Required action
The lines to extract run from the start of the records through the line with "ob = bpy.data.objects.new(name, me)", both ends included; drop the pictures.

Records from a data source

===

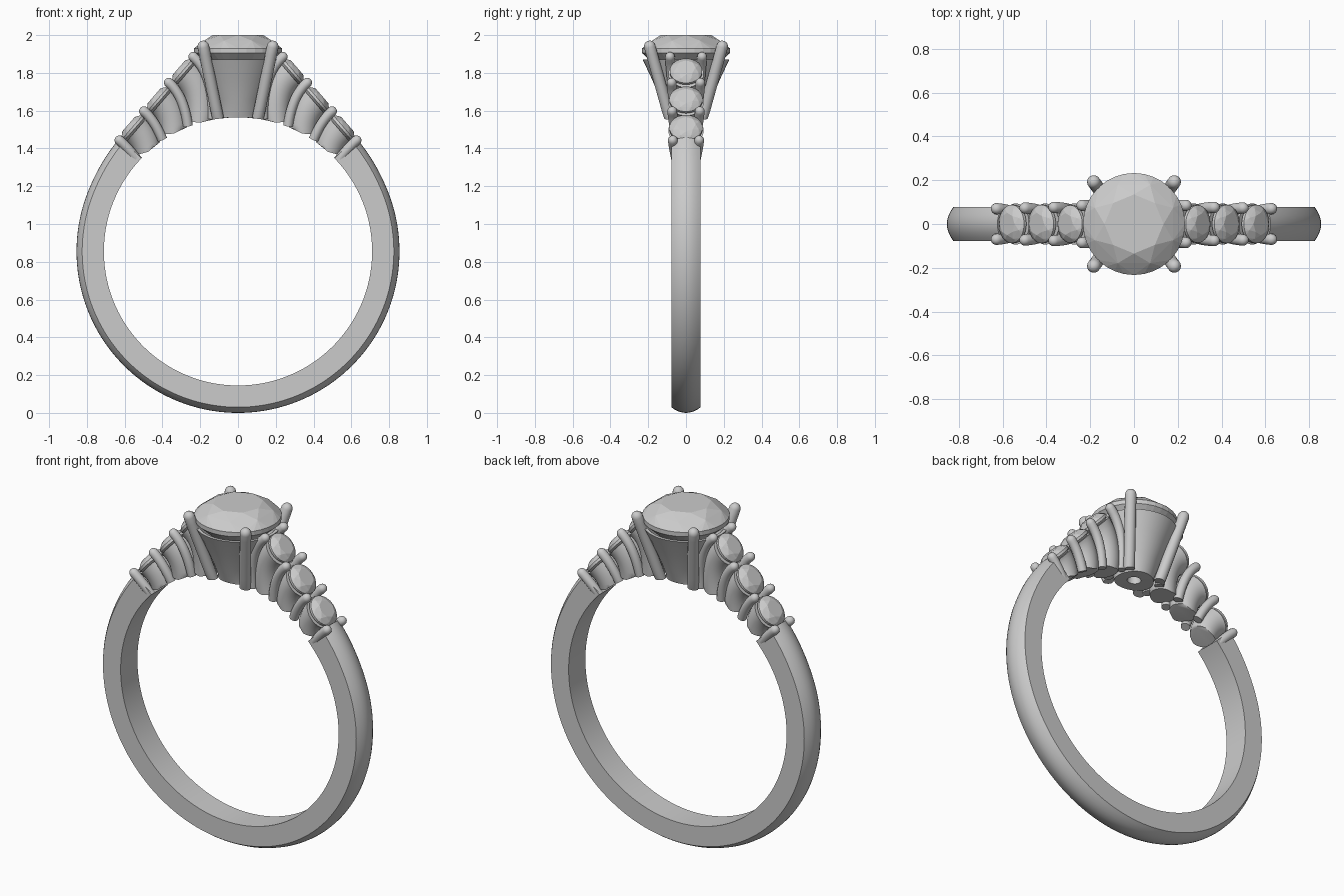
import bpy, bmesh
from math import sin, cos, pi, radians, sqrt
from mathutils import Vector

if "Cube" in bpy.data.objects:
    bpy.data.objects.remove(bpy.data.objects["Cube"])

CZ, RI = 0.855, 0.71                      # finger hole centre height and radius
N = Vector((0.755, 0, 0.655)).normalized()  # outward direction of shoulder stones


def finish(name, bm, smooth=True, mirror=(False, False), clamp=True):
    # keep metal out of the finger hole
    if clamp:
        for v in bm.verts:
            d = Vector((v.co.x, v.co.z - CZ))
            if d.length < RI:
                d *= RI / d.length
                v.co.x, v.co.z = d.x, d.y + CZ
    bmesh.ops.recalc_face_normals(bm, faces=bm.faces)
    me = bpy.data.meshes.new(name)
    bm.to_mesh(me)
    bm.free()
    ob = bpy.data.objects.new(name, me)
    bpy.context.collection.objects.link(ob)
    if smooth:
        bpy.ops.object.select_all(action='DESELECT')
        bpy.context.view_layer.objects.active = ob
        ob.select_set(True)
        bpy.ops.object.shade_smooth_by_angle(angle=radians(40))
    if any(mirror):
        m = ob.modifiers.new("mirror", 'MIRROR')
        m.use_axis = (mirror[0], mirror[1], False)
        m.use_mirror_merge = False
    return ob


def loft(rings, closed=False):
    bm = bmesh.new()
    vs = [[bm.verts.new(p) for p in r] for r in rings]
    n = len(vs[0])
    pairs = list(zip(vs, vs[1:])) + ([(vs[-1], vs[0])] if closed else [])
    for a, b in pairs:
        for i in range(n):
            j = (i + 1) % n
            bm.faces.new((a[i], a[j], b[j], b[i]))
    if not closed:
        bm.faces.new(vs[0])
        bm.faces.new(vs[-1])
    return bm


def ring(c, t, r, n):
    u = t.cross(Vector((0, 1, 0))).normalized()
    v = u.cross(t).normalized()
    return [c + (u * cos(2 * pi * i / n) + v * sin(2 * pi * i / n)) * r for i in range(n)]


def bez(a, b, c, k=10):
    # points and tangents of a quadratic curve
    out = []
    for i in range(k + 1):
        s = i / k
        p = a * (1 - s) ** 2 + b * 2 * s * (1 - s) + c * s * s
        out.append((p, ((b - a) * (1 - s) + (c - b) * s).normalized()))
    return out


def prong(name, a, b, c, r, mirror):
    # round-tipped wire
    path = bez(a, b, c)
    p0, t0 = path[0]
    rings = [ring(p0 - t0 * r * sin(radians(d)), t0, r * cos(radians(d)), 14) for d in (85, 65, 45, 22)]
    rings += [ring(p, t, r, 14) for p, t in path]
    return finish(name, loft(rings), mirror=mirror)


def stone(name, r, crown, girdle, depth, origin, normal, mirror=(False, False)):
    # brilliant cut: hull of table, crown, girdle, pavilion and culet points
    pts = [(0, 0, -depth)]
    for n, rr, z, off in ((8, .58 * r, girdle + crown, 0), (8, .83 * r, girdle + crown * .58, pi / 8),
                          (32, r, girdle, 0), (32, r, 0, 0), (8, .45 * r, -depth * .6, pi / 8)):
        pts += [(rr * cos(off + 2 * pi * i / n), rr * sin(off + 2 * pi * i / n), z) for i in range(n)]
    q = normal.to_track_quat('Z', 'Y')
    bm = bmesh.new()
    for p in pts:
        bm.verts.new(origin + q @ Vector(p))
    res = bmesh.ops.convex_hull(bm, input=bm.verts)
    bmesh.ops.delete(bm, geom=[v for v in bm.verts if not v.link_faces], context='VERTS')
    return finish(name, bm, False, mirror, False)


def on_hole(x, y=0.0, lift=0.0):
    r = RI + lift
    return Vector((x, y, CZ + sqrt(r * r - x * x)))


# band: domed outside, flat inside, open at the top
rings = []
A0, A1, K = radians(44), radians(-224), 110
for i in range(K + 1):
    a = A0 + (A1 - A0) * i / K
    up = max(0, (sin(a) - 0.35) / 0.35)
    d = 0.013 * min(up, 1) ** 2
    prof = [(RI, -.078), (.825 + d, -.078)]
    prof += [(.825 + d + .03 * (1 - (y / .078) ** 2), y) for y in (-.062, -.04, -.02, 0, .02, .04, .062)]
    prof += [(.825 + d, .078), (RI, .078)]
    rings.append([Vector((r * cos(a), y, CZ + r * sin(a))) for r, y in prof])
finish("band", loft(rings))

# centre cup: revolved, with a drilled hole below
prof = [(.035, 1.5), (.1, 1.5), (.106, 1.58), (.135, 1.66), (.182, 1.77), (.23, 1.872), (.212, 1.872), (.035, 1.7)]
finish("centre_cup", loft([[Vector((r * cos(2 * pi * i / 48), r * sin(2 * pi * i / 48), z)) for i in range(48)]
                           for r, z in prof], closed=True))
stone("centre_stone", .233, .07, .025, .2, Vector((0, 0, 1.905)), Vector((0, 0, 1)))

# four centre prongs
a, c = Vector((.184, .192, 1.94)), on_hole(.105, .085)
prong("centre_prongs", a, (a + c) / 2, c, .031, (True, True))

# shoulder stones with tapering cups that bend down to the hole
seats = [((.572, 1.522), .475, .088), ((.437, 1.672), .34, .088), ((.305, 1.822), .2, .086)]
for k, ((x, z), bx, r) in enumerate(seats, 1):
    top = Vector((x, 0, z))
    stone(f"shoulder_stone_{k}", r, .026, .014, .06, top - N * .03, N, (True, False))
    start, end = top - N * .042, on_hole(bx)
    mid = start - N * (end - start).length * .45
    path = bez(start, mid, end)
    finish(f"shoulder_cup_{k}", loft([ring(p, t, .094 - .022 * (i / 10) ** .8, 32)
                                      for i, (p, t) in enumerate(path)]), mirror=(True, False))

# shoulder prongs, one pair on each side of every stone
tips = [((.628, 1.443), .53, .07), ((.498, 1.597), .4, .073), ((.366, 1.748), .265, .076), ((.237, 1.885), .135, .085)]
for k, ((x, z), bx, y) in enumerate(tips, 1):
    a, c = Vector((x, y, z)), on_hole(bx, .05, .005)
    b = a - N * (c - a).length * .42
    b.y = y - .005
    prong(f"shoulder_prongs_{k}", a, b, c, .026, (True, True))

===

Answer box
import bpy, bmesh
from math import sin, cos, pi, radians, sqrt
from mathutils import Vector

if "Cube" in bpy.data.objects:
    bpy.data.objects.remove(bpy.data.objects["Cube"])

CZ, RI = 0.855, 0.71                      # finger hole centre height and radius
N = Vector((0.755, 0, 0.655)).normalized()  # outward direction of shoulder stones


def finish(name, bm, smooth=True, mirror=(False, False), clamp=True):
    # keep metal out of the finger hole
    if clamp:
        for v in bm.verts:
            d = Vector((v.co.x, v.co.z - CZ))
            if d.length < RI:
                d *= RI / d.length
                v.co.x, v.co.z = d.x, d.y + CZ
    bmesh.ops.recalc_face_normals(bm, faces=bm.faces)
    me = bpy.data.meshes.new(name)
    bm.to_mesh(me)
    bm.free()
    ob = bpy.data.objects.new(name, me)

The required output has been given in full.